'Woke' FAA wants to remove terms like ‘cockpit' and 'airman', here's why
A Federal Aviation Administration advisory group has urged the use of more gender-inclusive terms instead of cockpit, airman, repairman etc
If you travel frequently or watch a lot of films, chances are you've heard terms like 'cockpit' and 'airman'. Well, they could soon be out as the Federal Aviation Administration (FAA) may move to replace those terms with more gender-neutral ones. The news comes after an advisory group offered a report on the switch to more neutral terms, saying it "can lead to a more inclusive environment that draws more people to the industry and helps keep them there."
The switch to gender-neutrality or as some call 'wokeness' isn't without controversy. Back in March, we reported that the US Army was mulling canceling its gender-neutral fitness test after women were reportedly failing in larger numbers. While that decision was less debatable, others have attracted a lot of attention. In February, Hasbro announced Mr. Potato Head was going gender-neutral, leading to angry tweets from Rep. Marjorie Taylor Greene and Piers Morgan. Nancy Pelosi also drew up a storm in January for announcing that gendered terms would be banned from Congress.

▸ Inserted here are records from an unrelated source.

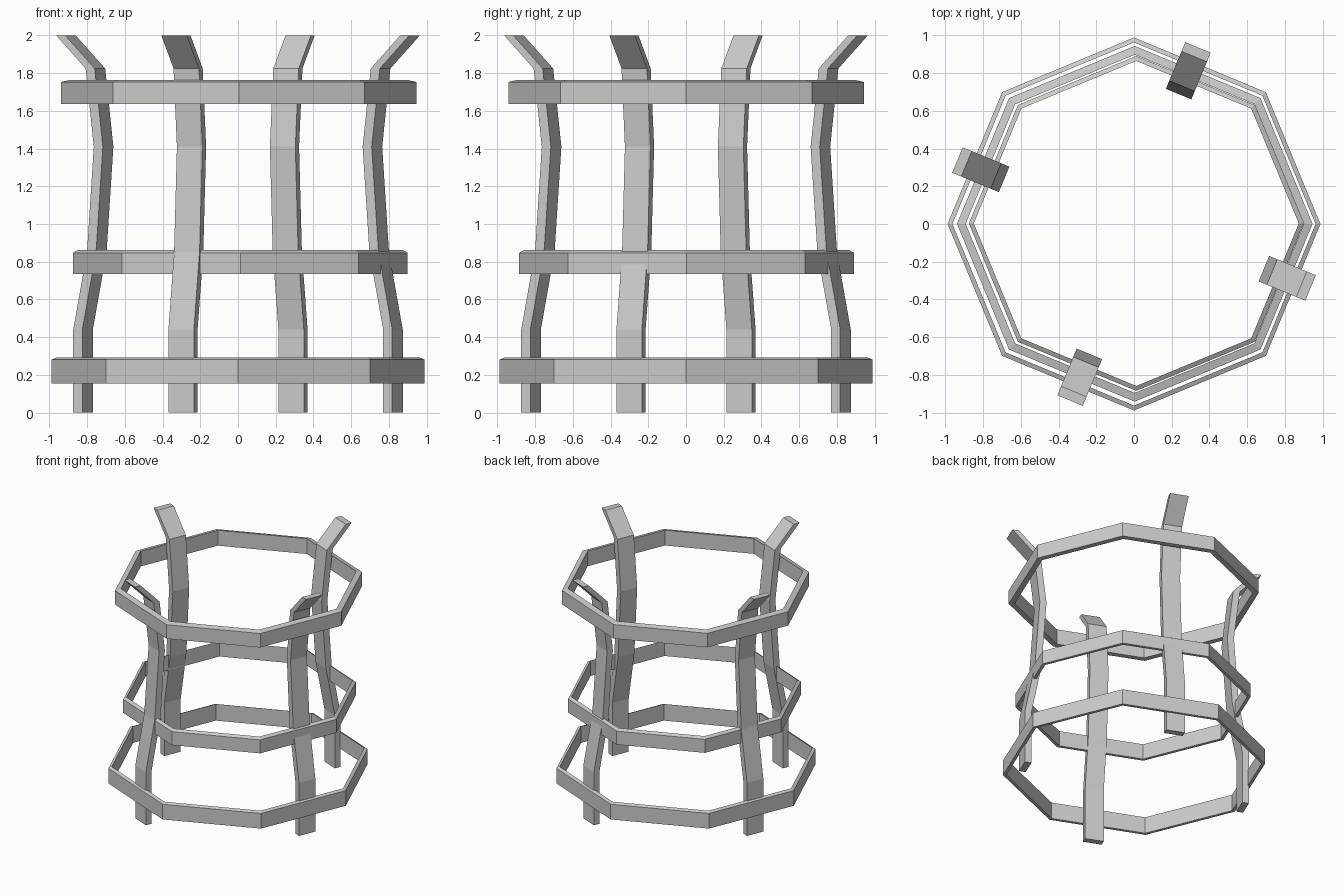
import bpy
from math import sin, cos, radians

if "Cube" in bpy.data.objects:
    bpy.data.objects.remove(bpy.data.objects["Cube"])


def add_object(name, verts, faces):
    mesh = bpy.data.meshes.new(name)
    mesh.from_pydata(verts, [], faces)
    mesh.update()
    obj = bpy.data.objects.new(name, mesh)
    bpy.context.collection.objects.link(obj)
    return obj


def hoop(name, centre, outer, inner, z_bottom, z_outer, z_inner):
    # octagonal band whose top edge slopes up slightly to the inside
    section = [(outer, z_bottom), (outer, z_outer), (inner, z_inner), (inner, z_bottom)]
    verts, faces = [], []
    for i in range(8):
        a = radians(45 * i)
        verts += [(centre[0] + r * cos(a), centre[1] + r * sin(a), z) for r, z in section]
        for k in range(4):
            n, j = (k + 1) % 4, (i + 1) % 8
            faces.append((i * 4 + k, j * 4 + k, j * 4 + n, i * 4 + n))
    return add_object(name, verts, faces)


def stave(name, angle):
    # bent upright: (inner radius, height) path with a rectangular section
    path = [(0.845, 0), (0.845, 0.44), (0.766, 0.85), (0.727, 1.41), (0.774, 1.825), (0.943, 2.0)]
    thick, t0, t1 = 0.052, -0.028, 0.118
    a = radians(angle)
    verts, faces = [], []
    for r, z in path:
        for rr, t in ((r, t0), (r + thick, t0), (r + thick, t1), (r, t1)):
            verts.append((rr * cos(a) - t * sin(a), rr * sin(a) + t * cos(a), z))
    for i in range(len(path) - 1):
        for k in range(4):
            n = (k + 1) % 4
            faces.append((i * 4 + k, i * 4 + n, i * 4 + 4 + n, i * 4 + 4 + k))
    last = len(verts) - 4
    faces += [(3, 2, 1, 0), (last, last + 1, last + 2, last + 3)]
    return add_object(name, verts, faces)


# three horizontal hoops
hoop("lower_hoop", (0, 0), 0.989, 0.963, 0.155, 0.281, 0.292)
hoop("middle_hoop", (0.012, 0.003), 0.888, 0.862, 0.735, 0.847, 0.862)
hoop("upper_hoop", (0.004, 0.001), 0.943, 0.897, 1.637, 1.753, 1.764)

# four uprights
for i, side in enumerate(("back", "left", "front", "right")):
    stave(side + "_stave", 67.5 + 90 * i)
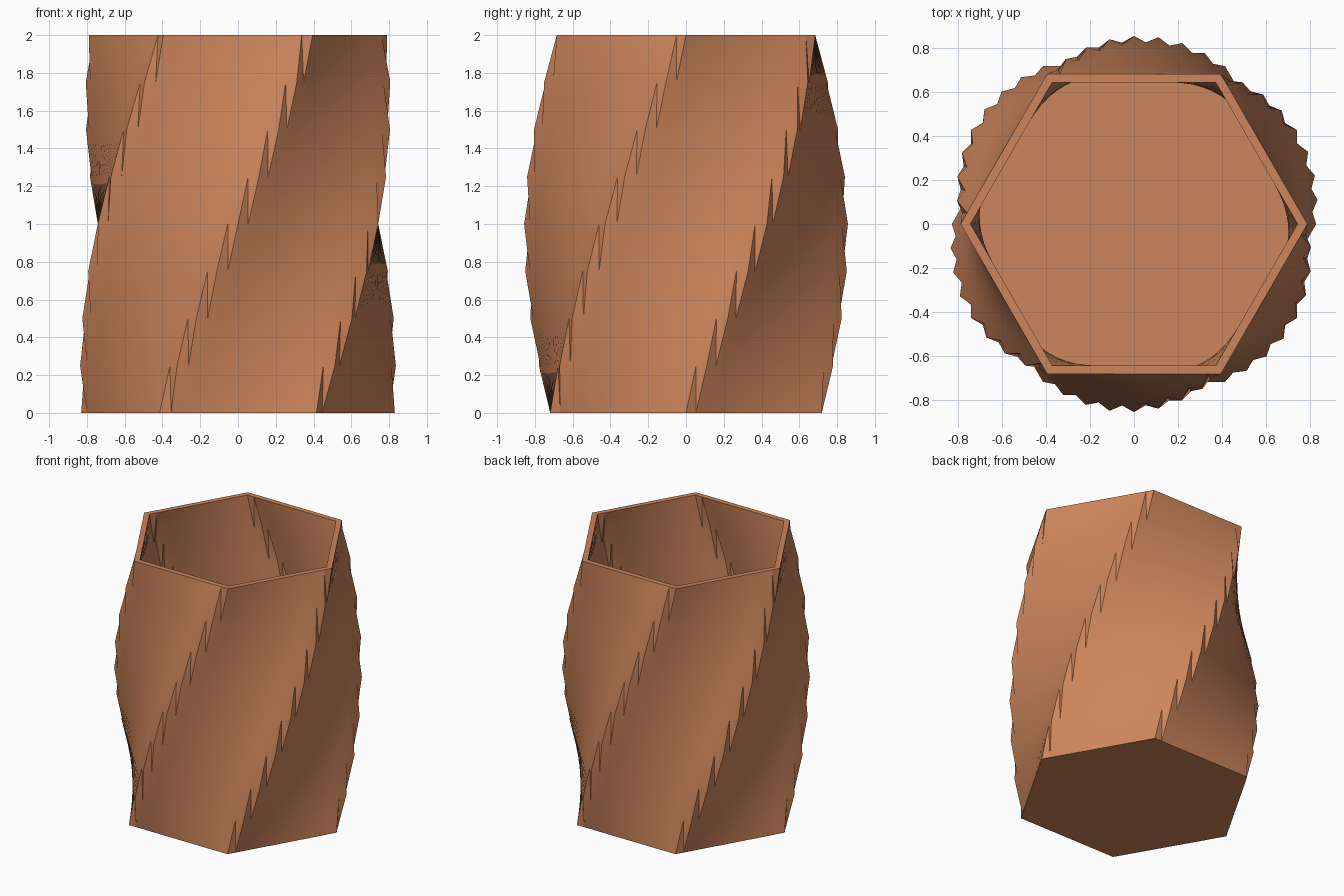
import bpy
import bmesh
import math

if "Cube" in bpy.data.objects:
    bpy.data.objects.remove(bpy.data.objects["Cube"])

COLS, LAYERS = 96, 8
HEIGHT, WALL, FLOOR = 2.0, 0.045, 0.06
TWIST = math.radians(60)


def corner_radius(t):
    """Gently tapered profile with a bulge in the middle."""
    return 0.83 - 0.04 * t + 0.047 * math.sin(math.pi * t)


def hexagon_ring(bm, z, t, inset):
    """Hexagon turned by the twist, sampled at fixed angles."""
    ring = []
    apothem = (corner_radius(t) - inset) * math.cos(math.pi / 6)
    for j in range(COLS):
        a = 2 * math.pi * j / COLS
        local = (a - TWIST * t) % (math.pi / 3) - math.pi / 6
        r = apothem / math.cos(local)
        ring.append(bm.verts.new((r * math.cos(a), r * math.sin(a), z)))
    return ring


def twisted_wall(bm, z0, inset, inward):
    """Stack of rings joined by triangles; returns bottom and top rings."""
    rings = []
    for i in range(LAYERS + 1):
        z = z0 + (HEIGHT - z0) * i / LAYERS
        rings.append(hexagon_ring(bm, z, i / LAYERS, inset))
    for lo, hi in zip(rings, rings[1:]):
        for j in range(COLS):
            k = (j + 1) % COLS
            for tri in ((lo[j], lo[k], hi[k]), (lo[j], hi[k], hi[j])):
                bm.faces.new(tri[::-1] if inward else tri)
    return rings[0], rings[-1]


bm = bmesh.new()
# Outer and inner walls
base, outer_rim = twisted_wall(bm, 0.0, 0.0, False)
floor, inner_rim = twisted_wall(bm, FLOOR, WALL, True)
# Underside, inside floor and flat rim
bm.faces.new(base[::-1])
bm.faces.new(floor)
for j in range(COLS):
    k = (j + 1) % COLS
    bm.faces.new((outer_rim[j], outer_rim[k], inner_rim[k], inner_rim[j]))

mesh = bpy.data.meshes.new("twisted_vase")
bm.to_mesh(mesh)
bm.free()
vase = bpy.data.objects.new("twisted_vase", mesh)
bpy.context.collection.objects.link(vase)

# Terracotta colour
clay = bpy.data.materials.new("terracotta")
clay.diffuse_color = (0.61, 0.235, 0.107, 1)
clay.use_nodes = True
clay.node_tree.nodes["Principled BSDF"].inputs["Base Color"].default_value = clay.diffuse_color
mesh.materials.append(clay)

# Smooth walls, sharp rim and corners
bpy.context.view_layer.objects.active = vase
vase.select_set(True)
bpy.ops.object.shade_smooth_by_angle(angle=math.radians(30))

Despite the pushback by conservatives, many American organizations have moved to become more gender-inclusive. In 2006, NASA became one of the first to do so by replacing 'manned' with 'piloted'. Google also recently announced changes that would see users being nudged to adopt gender-neutral terms. Now, it appears as if the FAA will follow.
Advisory group recommends changes
The recommendations were part of a report released by the FAA’s Drone Advisory Committee (which has representatives from various sectors of the industry. The public report was released on June 23, after it was first asked to look into the matter back in February. The Washington Post reported, "the goal was to reshape language used in the drone industry in hopes that it would influence terms and phrases in the broader aviation community."
After months of research, the committee has issued a report saying gender-neutral terms will indeed benefit the aviation industry. "Avoiding imprecise and exclusionary language can create a work environment where all workers feel safe sharing their views, thereby improving psychological and operational safety," it says. The report pointed to cases like the "miracle on the Hudson", and other past reports, that showed how gender diversity benefits workplaces. "For all these reasons, we recommend that the Federal Aviation Administration move to adopt gender-neutral language in the drone industry," they said.
The report also goes on to indicate examples of gender-neutral language. He/she should be replaced with 'they', unmanned to be replaced with uncrewed, repairman with technician, airman with aviator, wife with spouse, and most importantly cockpit with flight deck. The report also includes changing a lot of other terms, but these appear to be more industry-specific, rather than general use.
What that means is that, as a member of the public, these changes are not likely to impact you much. Unless you work in the industry, most of these changes won't affect your travel in any way, but it could help attract more women, as well as members of the LGBTQ community to work in aviation.
FAA 'considering' changes
Right now, the FAA has not confirmed if these recommendations will be adopted. The report was just released and will have to be debated by the FAA. It is possible that the changes won't be adopted as well, since they are merely recommendations from an advisory group. That, however, doesn't seem like the route the body will take. "Implementing gender-neutral language into the aviation community is an important step towards achieving diversity and inclusion in the workforce," Deputy FAA Administrator Bradley Mims told the Post.
Others noted that simply adopting the recommendations won't be enough. "Simply changing the language won’t ensure the diverse workforce, but not changing the language will certainly give the impression that a diverse workforce is not what they’re going for," Christine Mallinson, a professor at the University of Maryland said. Other steps will be needed to ensure diversity, such as better harassment reporting policies and training. For now, though, gender-inclusive language is a start.